» Stored data entries
··········

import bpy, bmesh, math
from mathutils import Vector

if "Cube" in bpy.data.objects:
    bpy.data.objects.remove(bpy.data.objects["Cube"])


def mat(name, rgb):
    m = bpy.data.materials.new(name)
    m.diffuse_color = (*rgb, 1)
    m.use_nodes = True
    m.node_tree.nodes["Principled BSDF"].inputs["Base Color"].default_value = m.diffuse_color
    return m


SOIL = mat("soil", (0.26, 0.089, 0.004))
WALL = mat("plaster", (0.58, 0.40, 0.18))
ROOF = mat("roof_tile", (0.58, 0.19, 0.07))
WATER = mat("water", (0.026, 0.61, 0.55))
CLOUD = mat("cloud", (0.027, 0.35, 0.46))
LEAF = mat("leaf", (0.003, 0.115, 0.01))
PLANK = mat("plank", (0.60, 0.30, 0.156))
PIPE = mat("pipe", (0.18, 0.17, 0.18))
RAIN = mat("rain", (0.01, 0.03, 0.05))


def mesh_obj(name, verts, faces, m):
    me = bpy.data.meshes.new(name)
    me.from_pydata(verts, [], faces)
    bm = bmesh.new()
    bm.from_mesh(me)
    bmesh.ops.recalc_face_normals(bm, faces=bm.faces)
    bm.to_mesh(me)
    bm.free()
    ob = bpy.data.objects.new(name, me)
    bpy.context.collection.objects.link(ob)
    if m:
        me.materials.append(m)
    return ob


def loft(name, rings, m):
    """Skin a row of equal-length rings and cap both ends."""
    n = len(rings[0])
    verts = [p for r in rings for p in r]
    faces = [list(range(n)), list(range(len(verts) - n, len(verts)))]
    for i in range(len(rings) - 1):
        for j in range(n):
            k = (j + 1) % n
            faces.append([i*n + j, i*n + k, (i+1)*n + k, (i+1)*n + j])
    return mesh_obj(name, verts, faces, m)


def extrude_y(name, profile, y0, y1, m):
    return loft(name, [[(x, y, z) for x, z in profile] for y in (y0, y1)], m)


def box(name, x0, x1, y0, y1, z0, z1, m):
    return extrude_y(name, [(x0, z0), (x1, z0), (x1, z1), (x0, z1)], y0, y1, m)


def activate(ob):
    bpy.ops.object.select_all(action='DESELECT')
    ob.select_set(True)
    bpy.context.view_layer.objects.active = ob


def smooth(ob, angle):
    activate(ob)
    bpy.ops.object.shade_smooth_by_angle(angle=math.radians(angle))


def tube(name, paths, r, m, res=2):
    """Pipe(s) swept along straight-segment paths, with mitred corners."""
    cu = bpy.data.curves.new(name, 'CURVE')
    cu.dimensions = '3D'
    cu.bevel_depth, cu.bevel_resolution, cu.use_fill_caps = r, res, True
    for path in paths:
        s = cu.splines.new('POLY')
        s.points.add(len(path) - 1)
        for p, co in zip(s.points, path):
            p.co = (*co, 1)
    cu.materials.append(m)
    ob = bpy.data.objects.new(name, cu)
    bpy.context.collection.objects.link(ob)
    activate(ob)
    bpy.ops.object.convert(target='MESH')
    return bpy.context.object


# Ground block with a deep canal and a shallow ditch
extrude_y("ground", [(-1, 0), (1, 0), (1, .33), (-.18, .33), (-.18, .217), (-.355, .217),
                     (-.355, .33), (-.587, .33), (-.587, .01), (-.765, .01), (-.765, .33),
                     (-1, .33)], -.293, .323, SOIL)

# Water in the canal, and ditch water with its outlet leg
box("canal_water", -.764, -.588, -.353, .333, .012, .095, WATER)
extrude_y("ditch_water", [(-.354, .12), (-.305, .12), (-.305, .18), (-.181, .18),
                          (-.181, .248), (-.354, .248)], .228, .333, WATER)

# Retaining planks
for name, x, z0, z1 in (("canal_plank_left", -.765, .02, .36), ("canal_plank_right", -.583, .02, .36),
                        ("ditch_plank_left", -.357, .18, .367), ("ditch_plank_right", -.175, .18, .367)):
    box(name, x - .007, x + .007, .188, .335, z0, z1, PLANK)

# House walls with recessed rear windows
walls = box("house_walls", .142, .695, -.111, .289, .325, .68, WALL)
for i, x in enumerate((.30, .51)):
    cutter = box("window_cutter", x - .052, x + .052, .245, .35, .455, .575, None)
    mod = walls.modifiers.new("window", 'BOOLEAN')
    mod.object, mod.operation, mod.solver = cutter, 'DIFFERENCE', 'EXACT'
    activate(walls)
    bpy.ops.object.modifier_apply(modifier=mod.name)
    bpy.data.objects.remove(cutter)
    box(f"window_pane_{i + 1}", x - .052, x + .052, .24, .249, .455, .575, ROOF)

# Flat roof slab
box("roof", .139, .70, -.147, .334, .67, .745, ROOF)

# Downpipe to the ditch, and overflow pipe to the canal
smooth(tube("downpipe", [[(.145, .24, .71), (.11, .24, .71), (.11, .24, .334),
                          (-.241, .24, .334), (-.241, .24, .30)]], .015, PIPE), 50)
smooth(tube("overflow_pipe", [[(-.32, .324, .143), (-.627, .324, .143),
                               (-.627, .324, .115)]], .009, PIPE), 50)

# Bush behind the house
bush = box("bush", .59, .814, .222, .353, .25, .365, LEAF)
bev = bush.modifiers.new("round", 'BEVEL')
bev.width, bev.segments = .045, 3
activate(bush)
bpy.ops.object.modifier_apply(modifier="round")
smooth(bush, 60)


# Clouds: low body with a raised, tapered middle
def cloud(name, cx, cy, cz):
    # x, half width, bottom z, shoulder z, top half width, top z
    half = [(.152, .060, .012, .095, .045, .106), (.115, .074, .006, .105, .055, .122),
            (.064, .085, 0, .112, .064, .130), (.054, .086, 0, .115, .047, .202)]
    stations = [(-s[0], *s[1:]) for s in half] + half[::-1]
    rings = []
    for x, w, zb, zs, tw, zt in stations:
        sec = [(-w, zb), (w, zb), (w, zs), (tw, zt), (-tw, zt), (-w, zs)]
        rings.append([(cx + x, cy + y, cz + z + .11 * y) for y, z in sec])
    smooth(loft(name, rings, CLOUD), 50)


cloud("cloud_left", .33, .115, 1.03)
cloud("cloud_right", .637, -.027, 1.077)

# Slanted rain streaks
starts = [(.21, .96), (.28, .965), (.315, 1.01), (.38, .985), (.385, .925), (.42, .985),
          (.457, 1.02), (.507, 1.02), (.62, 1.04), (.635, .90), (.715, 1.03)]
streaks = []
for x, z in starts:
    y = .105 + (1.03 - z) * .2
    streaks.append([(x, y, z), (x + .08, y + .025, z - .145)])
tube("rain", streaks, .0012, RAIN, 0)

··········

» Work task
Report, from the entries above, each line where "objects" is found.

» Solution to the problem
if "Cube" in bpy.data.objects:
    bpy.data.objects.remove(bpy.data.objects["Cube"])
    ob = bpy.data.objects.new(name, me)
    bpy.context.collection.objects.link(ob)
    bpy.context.view_layer.objects.active = ob
    ob = bpy.data.objects.new(name, cu)
    bpy.context.collection.objects.link(ob)
    bpy.data.objects.remove(cutter)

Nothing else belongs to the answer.